The task
Look for the string "name" in the data below, and copy each line that holds it.

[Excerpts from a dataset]
-- Opening Marker --
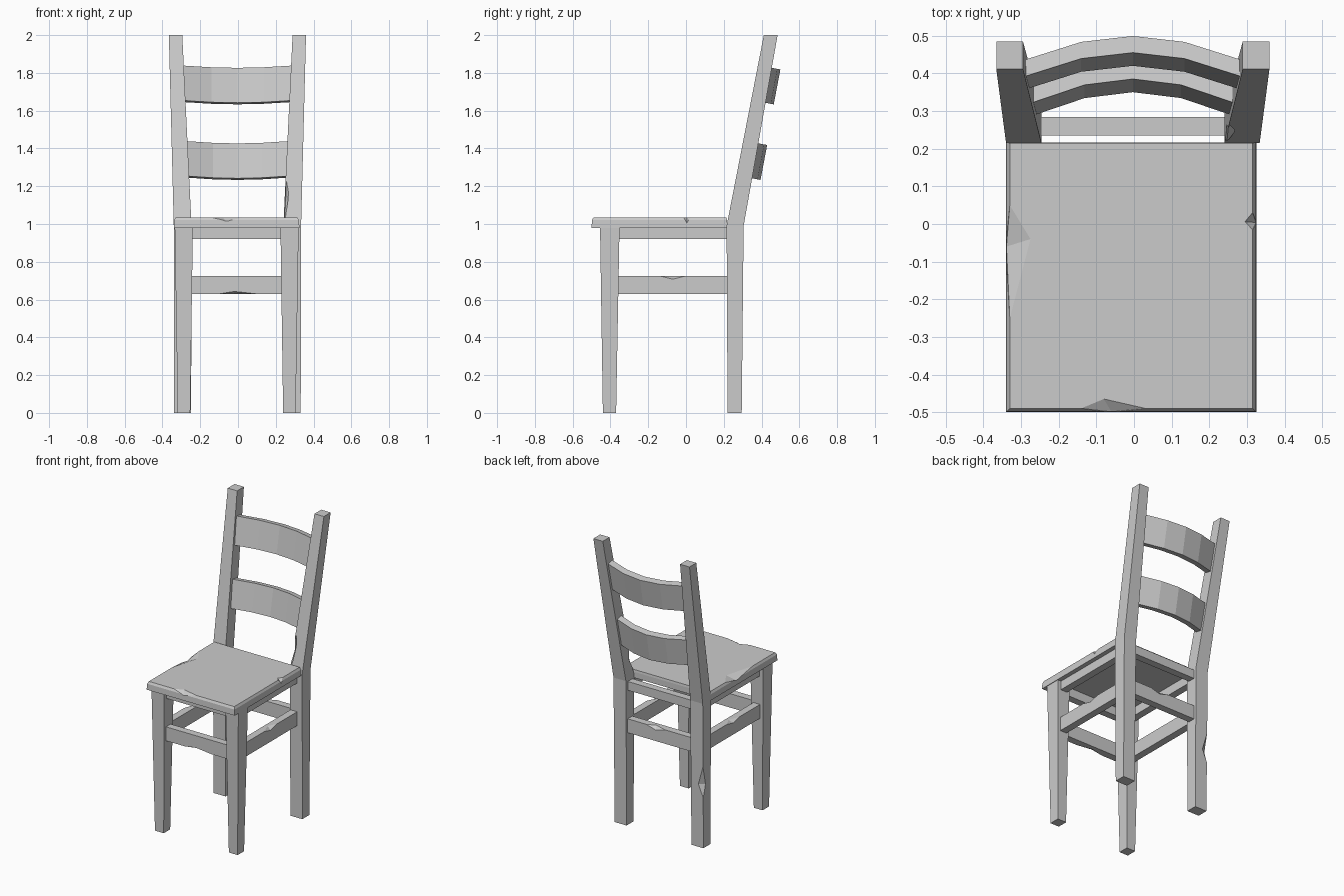
import bpy, bmesh
from mathutils import Vector

cube = bpy.data.objects.get("Cube")
if cube:
    bpy.data.objects.remove(cube, do_unlink=True)

GREY = (0.6, 0.6, 0.6, 1)
wood = bpy.data.materials.new("plain grey wood")
wood.use_nodes = True
wood.diffuse_color = GREY
wood.node_tree.nodes["Principled BSDF"].inputs["Base Color"].default_value = GREY


def make_object(name, bm):
    bmesh.ops.recalc_face_normals(bm, faces=bm.faces)
    mesh = bpy.data.meshes.new(name)
    bm.to_mesh(mesh)
    bm.free()
    mesh.materials.append(wood)
    obj = bpy.data.objects.new(name, mesh)
    bpy.context.collection.objects.link(obj)
    return obj


def loft(name, rings):
    """Skin a closed solid through four-cornered rings."""
    bm = bmesh.new()
    loops = [[bm.verts.new(p) for p in ring] for ring in rings]
    for a, b in zip(loops, loops[1:]):
        for i in range(4):
            j = (i + 1) % 4
            bm.faces.new((a[i], a[j], b[j], b[i]))
    bm.faces.new(loops[0])
    bm.faces.new(loops[-1])
    return make_object(name, bm)


def level(x0, x1, y0, y1, z):
    """Horizontal rectangle at height z."""
    return [(x0, y0, z), (x1, y0, z), (x1, y1, z), (x0, y1, z)]


def box(name, x0, x1, y0, y1, z0, z1):
    return loft(name, [level(x0, x1, y0, y1, z0), level(x0, x1, y0, y1, z1)])


def chip(obj, *points):
    """Knock a faceted splinter out of an edge."""
    bm = bmesh.new()
    for p in points:
        bm.verts.new(p)
    bmesh.ops.convex_hull(bm, input=bm.verts)
    cutter = make_object("chip_cutter", bm)
    cutter.hide_render = True
    mod = obj.modifiers.new("chip", 'BOOLEAN')
    mod.operation, mod.solver, mod.object = 'DIFFERENCE', 'EXACT', cutter
    bpy.context.view_layer.objects.active = obj
    bpy.ops.object.modifier_apply(modifier=mod.name)
    bpy.data.objects.remove(cutter, do_unlink=True)


# Seat with slightly tapered edges
seat = loft("seat", [level(-.34, .325, -.5, .217, .98),
                     level(-.338, .323, -.498, .217, 1.02),
                     level(-.33, .315, -.49, .215, 1.035)])
chip(seat, (-.14, -.49, 1.035), (.03, -.49, 1.035), (-.08, -.465, 1.035),
     (-.06, -.499, 1.014), (-.06, -.53, 1.06))
chip(seat, (-.33, -.25, 1.035), (-.33, .05, 1.035), (-.275, -.04, 1.035),
     (-.339, -.06, 1.01), (-.37, -.08, 1.06))
chip(seat, (.315, -.015, 1.035), (.315, .03, 1.035), (.295, .006, 1.035),
     (.324, .004, 1.005), (.35, .004, 1.06))

# Legs; the frame sits a hair off centre
back_legs = {}
for side, s in (("left", 1), ("right", -1)):
    c = -.007

    def span(inner, outer, mid):
        return sorted((mid + s * inner, mid + s * outer))

    loft(side + "_front_leg", [
        level(*span(.246, .312, c), -.44, -.37, 0),
        level(*span(.232, .328, c), -.455, -.352, .98)])
    back_legs[side] = loft(side + "_back_leg", [
        level(*span(.245, .335, -.003), .22, .295, 0),
        level(*span(.243, .337, -.003), .215, .305, .99),
        level(*span(.292, .363, -.003), .412, .485, 2)])

    # Side rails under the seat and side stretchers
    x0, x1 = span(.252, .302, c)
    box(side + "_apron", x0, x1, -.38, .25, .92, .98)
    stretcher = box(side + "_stretcher", x0, x1, -.38, .25, .63, .725)
    edge = x0 if s < 0 else x1
    chip(stretcher, (edge, -.14, .725), (edge, 0, .725), (edge - s * .03, -.06, .725),
         (edge, -.07, .708), (edge + s * .03, -.07, .75))

# Worn spots on the back legs
chip(back_legs["right"], (-.338, .297, .34), (-.338, .30, .56), (-.338, .272, .43),
     (-.30, .298, .43), (-.37, .33, .44))
chip(back_legs["left"], (.247, .22, 1.02), (.257, .26, 1.25), (.272, .245, 1.13),
     (.252, .27, 1.12), (.21, .22, 1.12))

# Front and back rails and stretchers
for side, y in (("front", -.405), ("back", .26)):
    box(side + "_apron", -.26, .25, y - .025, y + .025, .92, .98)
    stretcher = box(side + "_stretcher", -.26, .25, y - .025, y + .025, .63, .725)
    if side == "front":
        chip(stretcher, (-.1, y - .025, .63), (.1, y - .025, .63), (-.02, y, .63),
             (-.02, y - .025, .643), (0, y - .06, .6))
    else:
        chip(stretcher, (-.04, y + .025, .725), (.1, y + .025, .725), (.04, y, .725),
             (.03, y + .025, .705), (.03, y + .06, .75))

# Curved back slats, bowed along the lean of the back posts
up = Vector((0, .19, 1)).normalized()
out = Vector((0, 1, -.19)).normalized()
for name, y, z, half in (("upper_slat", .46, 1.73, .305), ("lower_slat", .39, 1.33, .285)):
    rings = []
    for t, bow in ((-1, .07), (-.45, .016), (0, 0), (.45, .016), (1, .07)):
        mid = Vector((t * half - .003, y, z)) - out * bow
        rings.append([mid + up * a * .094 + out * b * .0225
                      for a, b in ((-1, -1), (-1, 1), (1, 1), (1, -1))])
    loft(name, rings)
-- Closing Marker --
Response
def make_object(name, bm):
    mesh = bpy.data.meshes.new(name)
    obj = bpy.data.objects.new(name, mesh)
def loft(name, rings):
    return make_object(name, bm)
def box(name, x0, x1, y0, y1, z0, z1):
    return loft(name, [level(x0, x1, y0, y1, z0), level(x0, x1, y0, y1, z1)])
    bpy.ops.object.modifier_apply(modifier=mod.name)
for name, y, z, half in (("upper_slat", .46, 1.73, .305), ("lower_slat", .39, 1.33, .285)):
    loft(name, rings)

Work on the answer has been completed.